▶ **TASK ITEM**:
Output only the stretch of the listing that starts at the line containing "RIM, RECESS = 0.006, 0.03" and ends at the line containing "bpy.context.collection.objects.link(obj)", reproduced exactly with both ends.

================

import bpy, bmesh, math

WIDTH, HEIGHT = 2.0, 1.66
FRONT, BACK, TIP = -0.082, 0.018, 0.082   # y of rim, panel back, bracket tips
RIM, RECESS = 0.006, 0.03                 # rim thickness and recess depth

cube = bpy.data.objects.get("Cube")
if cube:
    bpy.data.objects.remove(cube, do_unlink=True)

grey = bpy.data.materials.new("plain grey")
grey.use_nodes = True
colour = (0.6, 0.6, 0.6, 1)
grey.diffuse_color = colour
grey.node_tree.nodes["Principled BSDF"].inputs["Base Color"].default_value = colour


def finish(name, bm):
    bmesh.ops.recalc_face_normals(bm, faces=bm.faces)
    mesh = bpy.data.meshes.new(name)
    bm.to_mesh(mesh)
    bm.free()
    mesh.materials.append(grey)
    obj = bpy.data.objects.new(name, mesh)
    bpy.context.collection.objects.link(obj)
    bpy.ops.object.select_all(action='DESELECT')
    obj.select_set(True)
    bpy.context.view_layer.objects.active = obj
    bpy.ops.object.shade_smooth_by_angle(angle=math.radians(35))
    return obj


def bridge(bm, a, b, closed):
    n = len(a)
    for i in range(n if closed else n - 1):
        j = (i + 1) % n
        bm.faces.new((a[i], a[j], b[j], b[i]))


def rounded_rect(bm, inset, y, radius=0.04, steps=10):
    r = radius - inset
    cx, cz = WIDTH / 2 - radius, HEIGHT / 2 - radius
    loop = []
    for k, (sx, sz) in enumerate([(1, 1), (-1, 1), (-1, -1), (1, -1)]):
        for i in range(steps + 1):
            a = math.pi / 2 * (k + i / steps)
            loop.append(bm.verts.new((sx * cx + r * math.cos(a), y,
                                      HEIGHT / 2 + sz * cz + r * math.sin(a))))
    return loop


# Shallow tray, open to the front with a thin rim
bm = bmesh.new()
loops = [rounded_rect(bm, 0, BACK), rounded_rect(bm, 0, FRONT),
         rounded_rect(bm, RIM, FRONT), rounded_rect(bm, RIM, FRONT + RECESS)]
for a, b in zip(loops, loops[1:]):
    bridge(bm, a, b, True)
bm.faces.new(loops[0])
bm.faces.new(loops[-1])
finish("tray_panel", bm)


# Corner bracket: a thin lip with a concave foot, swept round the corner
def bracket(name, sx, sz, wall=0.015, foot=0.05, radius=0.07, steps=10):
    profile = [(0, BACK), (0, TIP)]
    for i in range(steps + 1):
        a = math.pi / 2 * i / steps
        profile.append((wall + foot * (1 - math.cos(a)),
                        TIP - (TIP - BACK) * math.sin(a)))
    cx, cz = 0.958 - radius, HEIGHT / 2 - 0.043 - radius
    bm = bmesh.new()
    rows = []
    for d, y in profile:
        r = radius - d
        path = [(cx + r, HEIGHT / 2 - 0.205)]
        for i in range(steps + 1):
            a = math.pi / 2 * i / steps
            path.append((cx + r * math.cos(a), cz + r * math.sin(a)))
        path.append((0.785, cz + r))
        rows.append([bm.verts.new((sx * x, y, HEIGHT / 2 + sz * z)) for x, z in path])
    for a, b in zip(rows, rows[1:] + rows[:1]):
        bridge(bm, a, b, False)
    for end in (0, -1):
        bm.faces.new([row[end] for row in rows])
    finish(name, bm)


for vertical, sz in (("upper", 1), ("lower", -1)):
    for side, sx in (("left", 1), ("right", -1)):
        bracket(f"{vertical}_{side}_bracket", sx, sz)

================

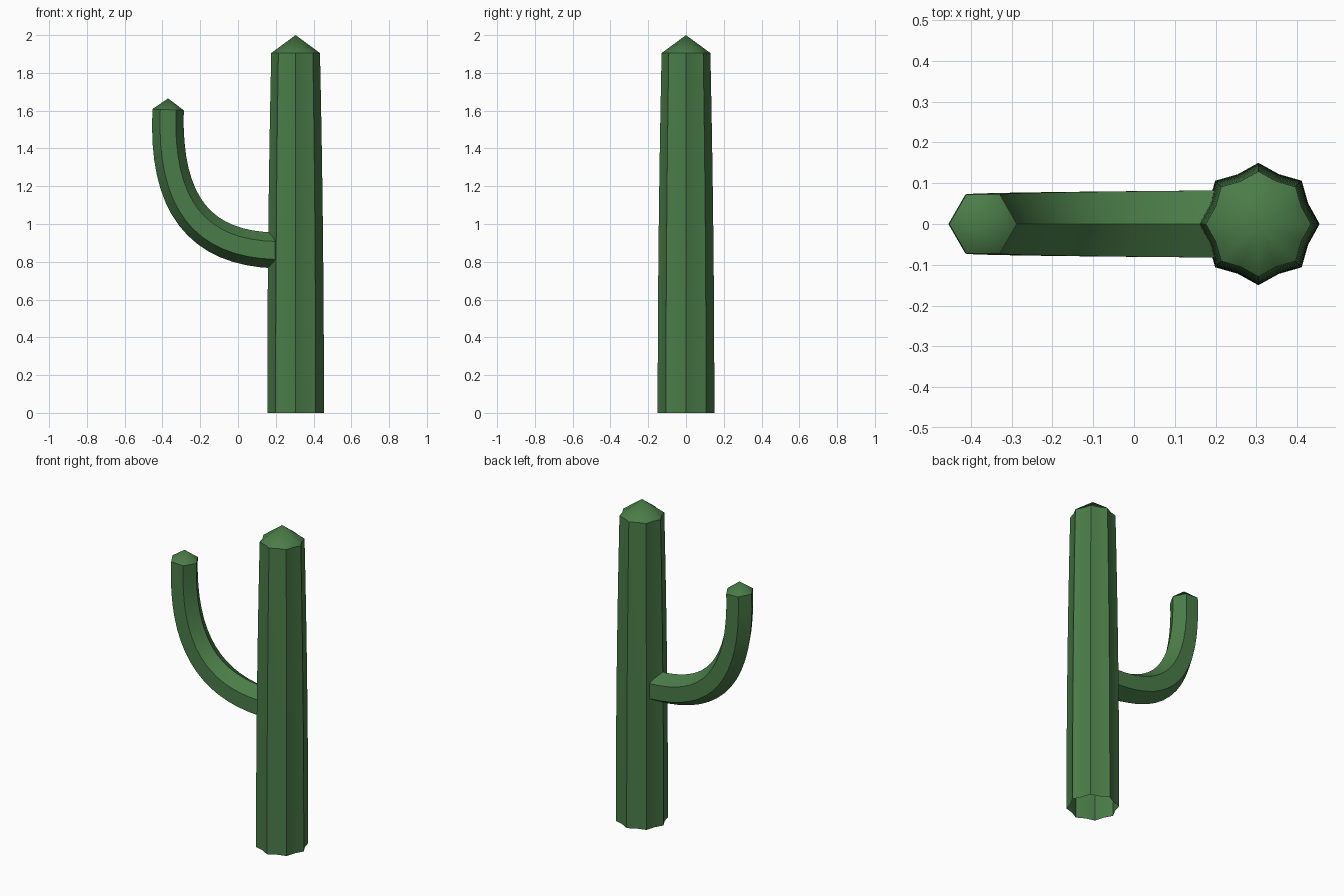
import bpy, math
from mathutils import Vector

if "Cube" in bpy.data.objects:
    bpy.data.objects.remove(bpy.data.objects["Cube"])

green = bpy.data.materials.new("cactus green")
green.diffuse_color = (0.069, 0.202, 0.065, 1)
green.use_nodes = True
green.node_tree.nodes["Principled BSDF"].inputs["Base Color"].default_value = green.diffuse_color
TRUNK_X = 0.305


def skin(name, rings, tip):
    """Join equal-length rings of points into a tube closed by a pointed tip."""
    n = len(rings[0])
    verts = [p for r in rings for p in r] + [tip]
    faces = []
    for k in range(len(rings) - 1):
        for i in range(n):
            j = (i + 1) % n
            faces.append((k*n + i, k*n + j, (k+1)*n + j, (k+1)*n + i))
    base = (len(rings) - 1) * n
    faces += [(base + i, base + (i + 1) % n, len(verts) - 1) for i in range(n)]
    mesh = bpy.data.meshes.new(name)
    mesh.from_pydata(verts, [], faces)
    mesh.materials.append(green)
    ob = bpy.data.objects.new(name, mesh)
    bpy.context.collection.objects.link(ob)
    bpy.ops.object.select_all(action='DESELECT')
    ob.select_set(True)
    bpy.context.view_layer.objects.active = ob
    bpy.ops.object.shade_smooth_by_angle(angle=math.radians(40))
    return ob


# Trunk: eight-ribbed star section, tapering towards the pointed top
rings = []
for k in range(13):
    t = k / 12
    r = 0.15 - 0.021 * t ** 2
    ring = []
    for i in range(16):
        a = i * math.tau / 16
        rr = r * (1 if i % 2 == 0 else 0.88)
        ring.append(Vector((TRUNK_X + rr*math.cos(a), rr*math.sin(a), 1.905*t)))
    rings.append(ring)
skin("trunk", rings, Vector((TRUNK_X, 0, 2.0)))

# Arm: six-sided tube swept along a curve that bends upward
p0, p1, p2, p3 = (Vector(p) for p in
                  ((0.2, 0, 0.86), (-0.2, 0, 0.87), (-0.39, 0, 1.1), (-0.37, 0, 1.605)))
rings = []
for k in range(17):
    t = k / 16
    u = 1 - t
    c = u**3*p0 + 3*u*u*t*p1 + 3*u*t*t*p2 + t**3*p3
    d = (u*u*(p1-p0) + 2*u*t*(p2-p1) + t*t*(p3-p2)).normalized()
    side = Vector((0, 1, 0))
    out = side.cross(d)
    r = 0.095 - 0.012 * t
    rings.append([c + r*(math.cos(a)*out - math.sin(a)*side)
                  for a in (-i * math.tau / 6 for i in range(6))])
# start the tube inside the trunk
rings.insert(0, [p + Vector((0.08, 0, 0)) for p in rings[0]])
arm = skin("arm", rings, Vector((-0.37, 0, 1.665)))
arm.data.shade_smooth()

================

▶ **EXPECTED ANSWER**:
RIM, RECESS = 0.006, 0.03                 # rim thickness and recess depth

cube = bpy.data.objects.get("Cube")
if cube:
    bpy.data.objects.remove(cube, do_unlink=True)

grey = bpy.data.materials.new("plain grey")
grey.use_nodes = True
colour = (0.6, 0.6, 0.6, 1)
grey.diffuse_color = colour
grey.node_tree.nodes["Principled BSDF"].inputs["Base Color"].default_value = colour


def finish(name, bm):
    bmesh.ops.recalc_face_normals(bm, faces=bm.faces)
    mesh = bpy.data.meshes.new(name)
    bm.to_mesh(mesh)
    bm.free()
    mesh.materials.append(grey)
    obj = bpy.data.objects.new(name, mesh)
    bpy.context.collection.objects.link(obj)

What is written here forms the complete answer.